Addie Wagenknecht
Stefan Hechenberger


This is essentially an interactive surface for multi-finger dual-hand forms of interaction with the intend to redefine visual computing and depart from the typical mouse/mouse pointer paradigm.

Computational Form,Thesis

We are creating an exploration in the tangibility of pixels. For the connection between hands and digital data we propose a software- and hardware-based user interface. The interactive surface senses touch, multiple contact points, allowing for multi-finger dual-hand forms of interaction. The software visualizes and represents the data emulating physical characteristics that align with tactile expectations of the user.

Multitouch displays are essential the purest form of an interface. Very few external outputs are required. On one hand they are the definition of simplification and on the other hand they are the base for an extremely advance form of physical and logical interaction techniques.

Currently there is a large range of size, from an iphone to a large wall or room. Each differs in the sensitivity of required pressure or reaction. Perhaps the earliest example would be the keyboard. The history of multitouch essentially begins at the keyboard. We use key sequences and key combinations, essentially manifesting an early version of multi-touch. For example, many keyboards have three key rollovers which reliably detect any three keys used simultaneously, in other words, a user can hold down any two keys on the keyboard, press a third and have the command successfully understood by the software.

User Scenario
There is no text to read or instructions to follow. Anyone with working hands can use the application with little or no explanation much like in a literal environment, everything in finger painting is intuitive. The hardware can be experienced as a group or as a individual user. The system is ideally design to be portable and modular. It can be applied or used in a home or commercial environment, as one system or if connecting multiples in a larger format for large scale applications.

The users will best be able to experience the hardware in an environment with controlled lighting. We suggest it to be used anywhere outside of direct sunlight or bright spot lights. Just like any LCD screen, being used out of direct light allows for more vivid color and visible detail. The applications are most successful when used in a dimly light space away from windows.

Users can spend from ten seconds to ten hours using the applications and can refresh the applications multiple times, just as they would tangible paints and paper. The advantage of having an application plays out in many areas. Sustainability plays a role in the piece, the levels of toxicity in paint does not have to be a concern as it is in literal environments, and there is no paper, e.g. trees, being used in the process. The screen is acrylic glass and can be used multiple times before needing to be replaced, if ever.
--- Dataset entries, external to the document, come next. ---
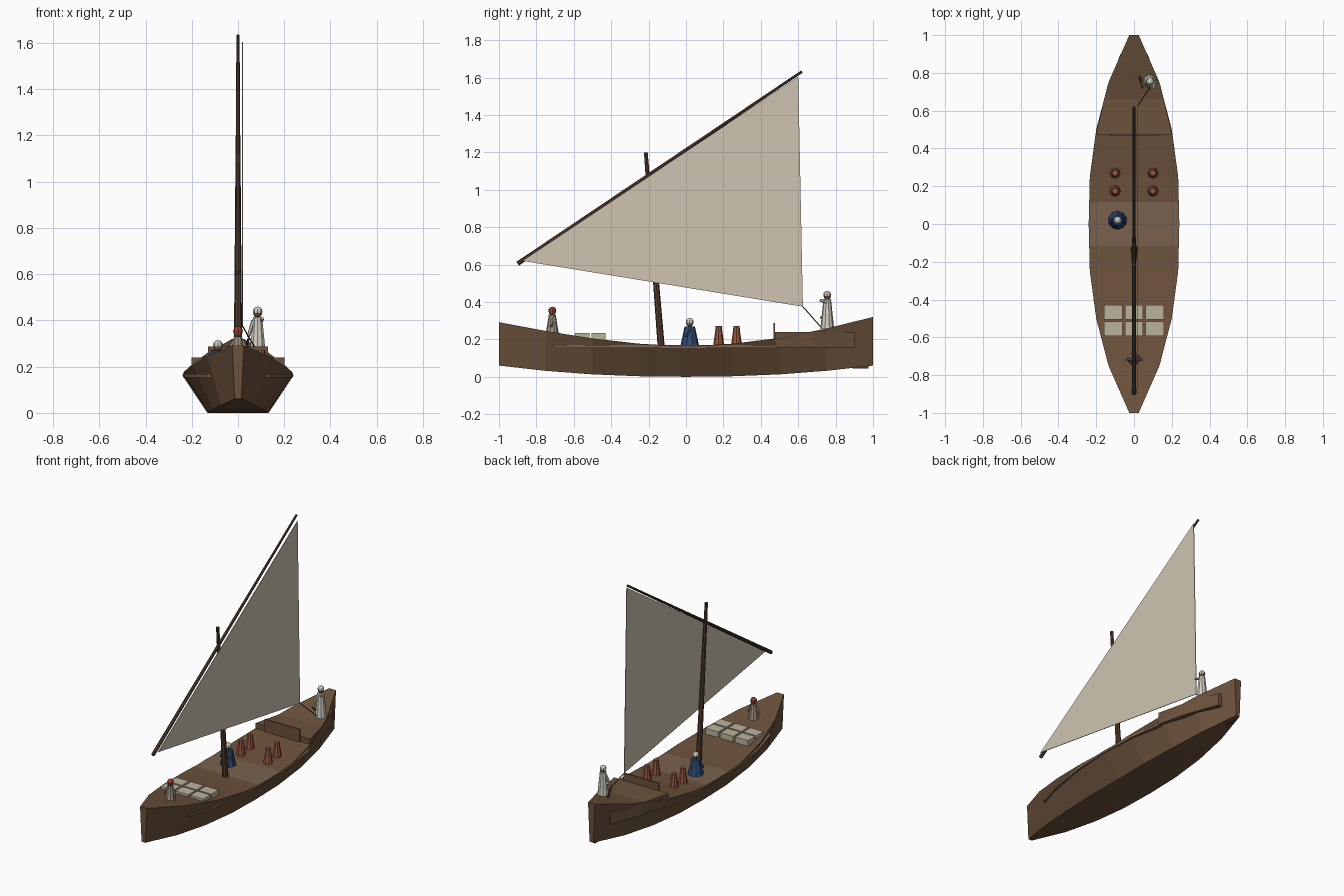
import bpy, bmesh
from mathutils import Vector

if "Cube" in bpy.data.objects:
    bpy.data.objects.remove(bpy.data.objects["Cube"])


def material(name, r, g, b):
    m = bpy.data.materials.new(name)
    m.diffuse_color = (r, g, b, 1)
    m.use_nodes = True
    m.node_tree.nodes["Principled BSDF"].inputs["Base Color"].default_value = m.diffuse_color
    return m


WOOD = material("hull_wood", 0.15, 0.085, 0.045)
PLANK = material("deck_wood", 0.19, 0.12, 0.075)
SPAR = material("spar_wood", 0.09, 0.05, 0.03)
CLOTH = material("sail_cloth", 0.62, 0.55, 0.44)
BALE = material("bale_cloth", 0.5, 0.45, 0.33)
CLAY = material("clay", 0.3, 0.09, 0.05)
WHITE = material("white_robe", 0.65, 0.62, 0.55)
BLUE = material("blue_robe", 0.03, 0.07, 0.18)
TAN = material("tan_robe", 0.36, 0.29, 0.22)
RED = material("red_cap", 0.35, 0.05, 0.03)
SKIN = material("skin", 0.2, 0.11, 0.07)


def finish(name, bm, mat):
    bmesh.ops.recalc_face_normals(bm, faces=bm.faces)
    me = bpy.data.meshes.new(name)
    bm.to_mesh(me)
    bm.free()
    me.materials.append(mat)
    ob = bpy.data.objects.new(name, me)
    bpy.context.collection.objects.link(ob)
    return ob


def loft(name, rings, mat):
    """Skin closed rings of points and cap both ends."""
    bm = bmesh.new()
    vs = [[bm.verts.new(p) for p in r] for r in rings]
    n = len(rings[0])
    for a, b in zip(vs, vs[1:]):
        for i in range(n):
            j = (i + 1) % n
            bm.faces.new((a[i], a[j], b[j], b[i]))
    bm.faces.new(vs[0])
    bm.faces.new(vs[-1])
    return finish(name, bm, mat)


def box(name, lo, hi, mat):
    ring = lambda z: [(lo[0], lo[1], z), (hi[0], lo[1], z), (hi[0], hi[1], z), (lo[0], hi[1], z)]
    return loft(name, [ring(lo[2]), ring(hi[2])], mat)


def rod(name, a, b, r1, r2, mat, sides=8):
    """Tapered cylinder between two points."""
    a, b = Vector(a), Vector(b)
    bm = bmesh.new()
    bmesh.ops.create_cone(bm, cap_ends=True, segments=sides, radius1=r1, radius2=r2, depth=(b - a).length)
    rot = Vector((0, 0, 1)).rotation_difference(b - a).to_matrix().to_4x4()
    bm.transform(rot)
    bmesh.ops.translate(bm, vec=(a + b) / 2, verts=bm.verts)
    return finish(name, bm, mat)


def ball(name, c, r, mat):
    bm = bmesh.new()
    bmesh.ops.create_uvsphere(bm, u_segments=8, v_segments=6, radius=r)
    bmesh.ops.translate(bm, vec=c, verts=bm.verts)
    return finish(name, bm, mat)


# Hull: y, sheer half-width, sheer height, bottom height
STATIONS = [(-1, .025, .292, .06), (-.75, .135, .245, .032), (-.5, .2, .205, .013),
            (-.25, .234, .177, .003), (0, .24, .162, 0), (.25, .234, .177, .003),
            (.5, .2, .208, .013), (.75, .135, .258, .032), (1, .025, .32, .06)]
loft("hull", [[(-w, y, t), (-w * .55, y, b), (w * .55, y, b), (w, y, t)] for y, w, t, b in STATIONS], WOOD)


def platform(name, plan, z0, z1, mat):
    """Flat prism following the hull plan, given (y, half-width) on one side."""
    ring = [(w, y) for y, w in plan] + [(-w, y) for y, w in reversed(plan)]
    return loft(name, [[(x, y, z) for x, y in ring] for z in (z0, z1)], mat)


# Decks: the main plate shows above the sheer amidships
platform("main_deck", [(-.71, .135), (-.5, .197), (-.25, .231), (0, .238), (.25, .231), (.48, .2)],
         .153, .169, PLANK)
platform("stern_deck", [(.475, .202), (.68, .152), (.9, .072)], .158, .24, WOOD)
box("stern_board", (-.13, .467, .16), (.13, .477, .288), WOOD)
box("rudder", (-.01, .89, .045), (.01, .975, .16), SPAR)

# Rig
rod("mast", (0, -.132, .15), (0, -.215, 1.2), .019, .010, SPAR)
rod("yard", (0, -.9, .605), (0, .62, 1.632), .012, .007, SPAR)
sail = [(-.875, .62), (.6, 1.605), (.625, .375)]
loft("sail", [[(x, y, z) for y, z in sail] for x in (.018, .022)], CLOTH)
rod("sheet_rope", (.02, .625, .375), (.085, .725, .262), .003, .003, SPAR, 5)

# Cargo bales
for i, x in enumerate((-.11, 0, .11)):
    for j, y in enumerate((-.555, -.468)):
        box(f"bale_{i}_{j}", (x - .048, y - .038, .165), (x + .048, y + .038, .235), BALE)

# Clay jars
for x in (-.1, .1):
    for y in (.175, .27):
        rod("jar", (x, y, .165), (x, y, .25), .03, .018, CLAY)
        rod("jar_neck", (x, y, .25), (x, y, .272), .019, .016, CLAY)


def figure(name, x, y, z, h, r, robe, cap, hands):
    """Robed crew member: tapered body, head, cap and two arms."""
    rod(name + "_robe", (x, y, z), (x, y, z + h), r, r * .55, robe, 10)
    ball(name + "_head", (x, y, z + h + .016), .019, SKIN)
    ball(name + "_cap", (x, y, z + h + .024), .021, cap)
    for s, hand in zip((-1, 1), hands):
        rod(name + "_arm", (x + s * r * .5, y, z + h - .015), hand, .009, .007, robe, 6)


# Crew
figure("bow_lookout", 0, -.715, .235, .095, .034, TAN, RED,
       [(-.04, -.72, .27), (.04, -.72, .27)])
figure("helmsman", .085, .755, .255, .16, .037, WHITE, WHITE,
       [(.045, .735, .33), (.105, .715, .41)])
figure("seated_passenger", -.087, .02, .165, .105, .05, BLUE, WHITE,
       [(-.13, .0, .215), (-.045, .0, .215)])
rod("tiller", (.03, .78, .27), (.045, .72, .32), .006, .005, SPAR, 6)
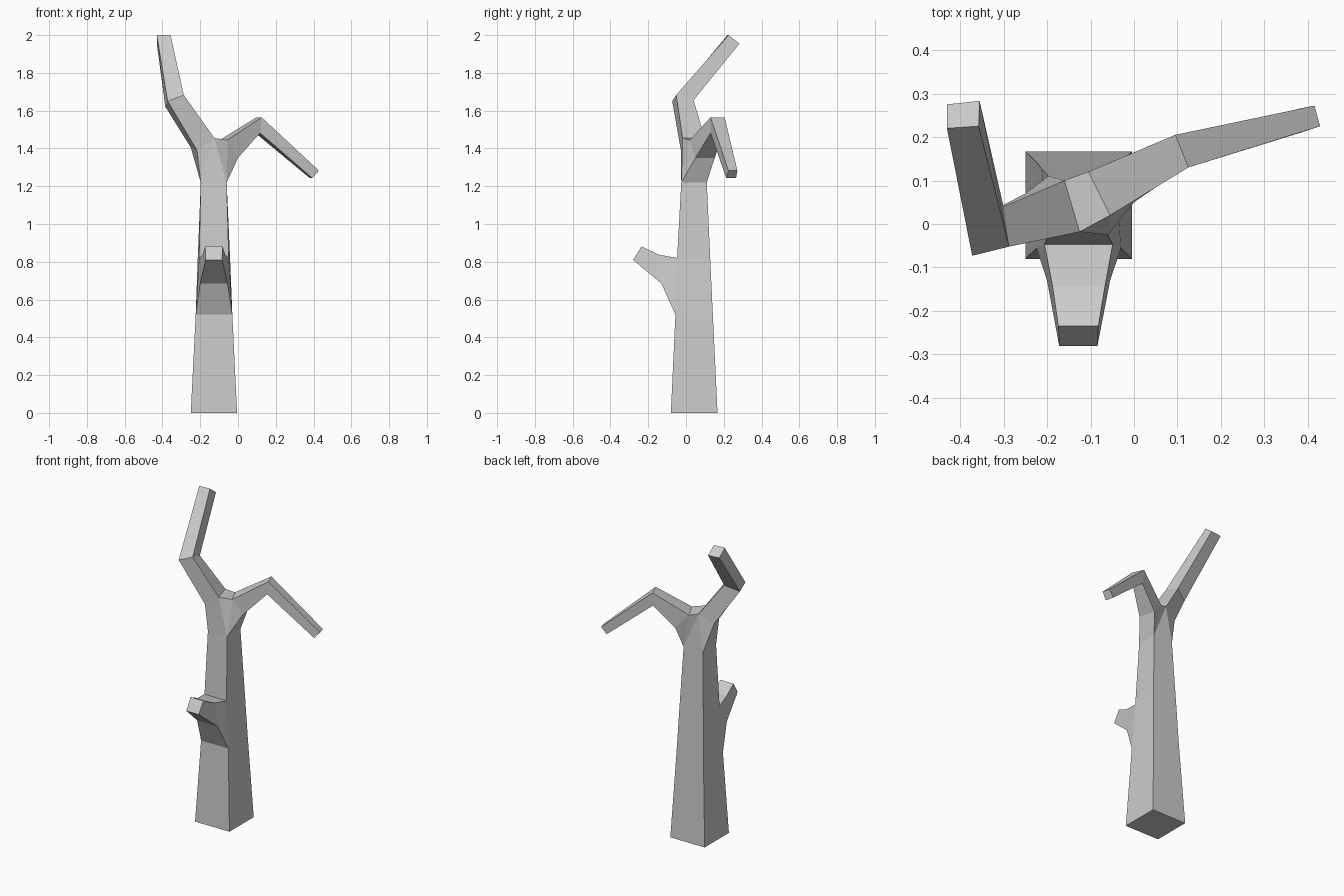
import bpy
import bmesh

cube = bpy.data.objects.get("Cube")
if cube:
    bpy.data.objects.remove(cube, do_unlink=True)

bark = bpy.data.materials.new("grey_bark")
bark.use_nodes = True
bark.diffuse_color = (0.6, 0.6, 0.6, 1)
bark.node_tree.nodes["Principled BSDF"].inputs["Base Color"].default_value = (0.6, 0.6, 0.6, 1)

bm = bmesh.new()


def ring(*points):
    return [bm.verts.new(p) for p in points]


def level(z, x0, x1, y0, y1, pinch=0):
    """Four trunk corners: front right, front left, back left, back right."""
    return ring((x0 + pinch, y0, z), (x1 - pinch, y0, z), (x1, y1, z), (x0, y1, z))


def loft(rings, skip=None, cap=True):
    for low, high in zip(rings, rings[1:]):
        for i in range(4):
            if i != skip:
                j = (i + 1) % 4
                bm.faces.new((low[i], low[j], high[j], high[i]))
    if cap:
        bm.faces.new(rings[-1])


# Tapered square trunk, left open at the front where the stub grows
base = level(0, -0.25, -0.005, -0.08, 0.167)
stub_low = level(0.52, -0.224, -0.03, -0.056, 0.142)
stub_high = level(0.82, -0.213, -0.042, -0.047, 0.128, 0.007)
top = level(1.22, -0.197, -0.06, -0.025, 0.11)
bm.faces.new(base)
loft([base, stub_low], cap=False)
loft([stub_low, stub_high], skip=0, cap=False)
loft([stub_high, top], cap=False)

# Short broken stub on the front
loft([
    [stub_low[0], stub_low[1], stub_high[1], stub_high[0]],
    ring((-0.2, -0.13, 0.685), (-0.055, -0.13, 0.685),
         (-0.067, -0.145, 0.838), (-0.187, -0.145, 0.838)),
    ring((-0.172, -0.28, 0.81), (-0.084, -0.28, 0.81),
         (-0.082, -0.235, 0.882), (-0.174, -0.235, 0.882)),
])

# Tall branch on the right, bending up and back
right = ring((-0.217, -0.027, 1.39), (-0.125, -0.018, 1.455),
             (-0.16, 0.1, 1.455), (-0.25, 0.07, 1.405))
loft([
    right,
    ring((-0.372, -0.073, 1.65), (-0.287, -0.052, 1.683),
         (-0.3, 0.04, 1.655), (-0.385, 0.0, 1.622)),
    ring((-0.43, 0.22, 2), (-0.357, 0.225, 2),
         (-0.355, 0.283, 1.955), (-0.43, 0.275, 1.955)),
])

# Drooping branch on the left
left = ring((-0.055, 0.02, 1.445), (0.0, 0.05, 1.35),
            (-0.03, 0.152, 1.35), (-0.105, 0.12, 1.44))
loft([
    left,
    ring((0.125, 0.13, 1.565), (0.117, 0.13, 1.482),
         (0.1, 0.195, 1.475), (0.095, 0.205, 1.563)),
    ring((0.428, 0.225, 1.283), (0.393, 0.213, 1.243),
         (0.38, 0.265, 1.243), (0.415, 0.272, 1.283)),
])

# Fork joining the trunk to both branches
a, b, c, d = top
for r, l, outer, inner, lower, upper in ((a, b, right[0], right[1], left[1], left[0]),
                                         (d, c, right[3], right[2], left[2], left[3])):
    bm.faces.new((r, inner, outer))
    bm.faces.new((r, l, inner))
    bm.faces.new((l, upper, inner))
    bm.faces.new((l, lower, upper))
bm.faces.new((a, d, right[3], right[0]))
bm.faces.new((b, c, left[2], left[1]))
bm.faces.new((right[1], left[0], left[3], right[2]))

bmesh.ops.recalc_face_normals(bm, faces=bm.faces[:])
mesh = bpy.data.meshes.new("bare_tree")
bm.to_mesh(mesh)
bm.free()
mesh.materials.append(bark)
tree = bpy.data.objects.new("bare_tree", mesh)
bpy.context.collection.objects.link(tree)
During the last few years multitouch interfaces have gained significant interest. A multitude of private researchers, academics, and corporations have been working on projects exploring tactile surface interfaces. Unlike earlier prototypes, contemporary incarnations share more of their properties. Especially on the hardware side of the implementations we see a few distinct approaches to form defacto standards. In terms of the physical interaction they all eliminate the indirect mouse-pointer paradigm substituting it for a dual-hand, multi-finger interaction. What is actually done with the user input on the software side is gradually moving into the research focus. We see a wild playing field on the software side of things with some radical departures from traditional user interface elements.